Yemeni President Abd-Rabbu Mansour Hadi called on Saudi Arabia to intervene to stop what he called UAE interference and support for separatists here battling to take over Aden.
He added in a statement posted by state news agency SABA on Thursday that government forces had withdrawn from Aden to prevent the city from being destroyed, following the UAE air strikes that left dozens killed and wounded.
Yemen’s Defense Ministry said in a statement that more than 300 people were killed and wounded by air strikes by UAE war planes on Aden and Abyan Province.
Earlier on Thursday, Southern Yemeni separatists brought in reinforcements to bolster their positions in Aden, a day after heavy fighting between the separatists and government forces with whom they were previously allied.
Sporadic clashes broke out across Aden during the day and fighters from both sides patrolled deserted streets, residents said. Shops, restaurants and businesses were closed.
The internationally recognized government of President Hadi, based in Aden since it was ousted from the capital Sanaa by Iran-aligned Houthi forces in 2014, said on Wednesday it had recaptured Aden airport from the separatists and controlled most of the city. Its foes disputed the claim.

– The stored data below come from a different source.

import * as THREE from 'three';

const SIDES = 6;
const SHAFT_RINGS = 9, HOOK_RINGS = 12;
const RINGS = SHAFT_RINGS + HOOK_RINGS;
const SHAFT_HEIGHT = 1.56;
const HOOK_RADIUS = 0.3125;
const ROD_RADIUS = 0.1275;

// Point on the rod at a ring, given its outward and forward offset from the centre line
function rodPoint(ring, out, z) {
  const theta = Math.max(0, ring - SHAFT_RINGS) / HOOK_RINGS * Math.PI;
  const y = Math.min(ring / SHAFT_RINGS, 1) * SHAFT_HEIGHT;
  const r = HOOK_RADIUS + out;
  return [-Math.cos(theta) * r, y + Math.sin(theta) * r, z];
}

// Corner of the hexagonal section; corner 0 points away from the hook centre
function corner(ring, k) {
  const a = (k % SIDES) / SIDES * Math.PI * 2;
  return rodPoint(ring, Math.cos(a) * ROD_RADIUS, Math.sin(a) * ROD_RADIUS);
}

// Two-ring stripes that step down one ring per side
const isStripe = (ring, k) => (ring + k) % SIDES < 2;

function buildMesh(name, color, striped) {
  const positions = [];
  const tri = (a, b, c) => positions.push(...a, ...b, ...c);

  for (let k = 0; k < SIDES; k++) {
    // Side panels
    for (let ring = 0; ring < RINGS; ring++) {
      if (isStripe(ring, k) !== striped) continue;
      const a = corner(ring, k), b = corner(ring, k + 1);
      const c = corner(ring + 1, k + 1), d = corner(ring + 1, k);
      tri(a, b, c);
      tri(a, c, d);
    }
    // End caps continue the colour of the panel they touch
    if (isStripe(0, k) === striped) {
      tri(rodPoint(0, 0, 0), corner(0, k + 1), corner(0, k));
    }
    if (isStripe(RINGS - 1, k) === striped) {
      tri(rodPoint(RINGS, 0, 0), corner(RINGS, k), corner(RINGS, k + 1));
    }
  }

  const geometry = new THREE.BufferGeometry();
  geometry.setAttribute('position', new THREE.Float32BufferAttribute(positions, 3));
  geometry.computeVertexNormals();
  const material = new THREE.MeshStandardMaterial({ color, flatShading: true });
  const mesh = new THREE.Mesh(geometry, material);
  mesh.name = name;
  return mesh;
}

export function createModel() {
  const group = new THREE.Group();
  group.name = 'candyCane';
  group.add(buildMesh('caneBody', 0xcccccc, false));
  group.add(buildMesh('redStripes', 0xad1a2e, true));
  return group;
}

The outbreak of hostilities between the two sides is the latest twist in a multi-faceted war in Yemen pitting several factions and armies against each other.
A Western-armed, Sunni Muslim coalition led by Saudi Arabia intervened in Yemen in March 2015 against the Houthis, and the southern separatist allied themselves with the coalition.
But the United Arab Emirates has fallen out with Hadi and withdrawn many of its ground forces, prompting the separatists of the UAE-backed Southern Transitional Council (STC) to try to gain control of Aden.
On Thursday, the STC said some of its troops positioned on the outskirts of the Red Sea port city of Hodeidah, which is under Houthi control, had returned to Aden to join the battle against Hadi’s forces.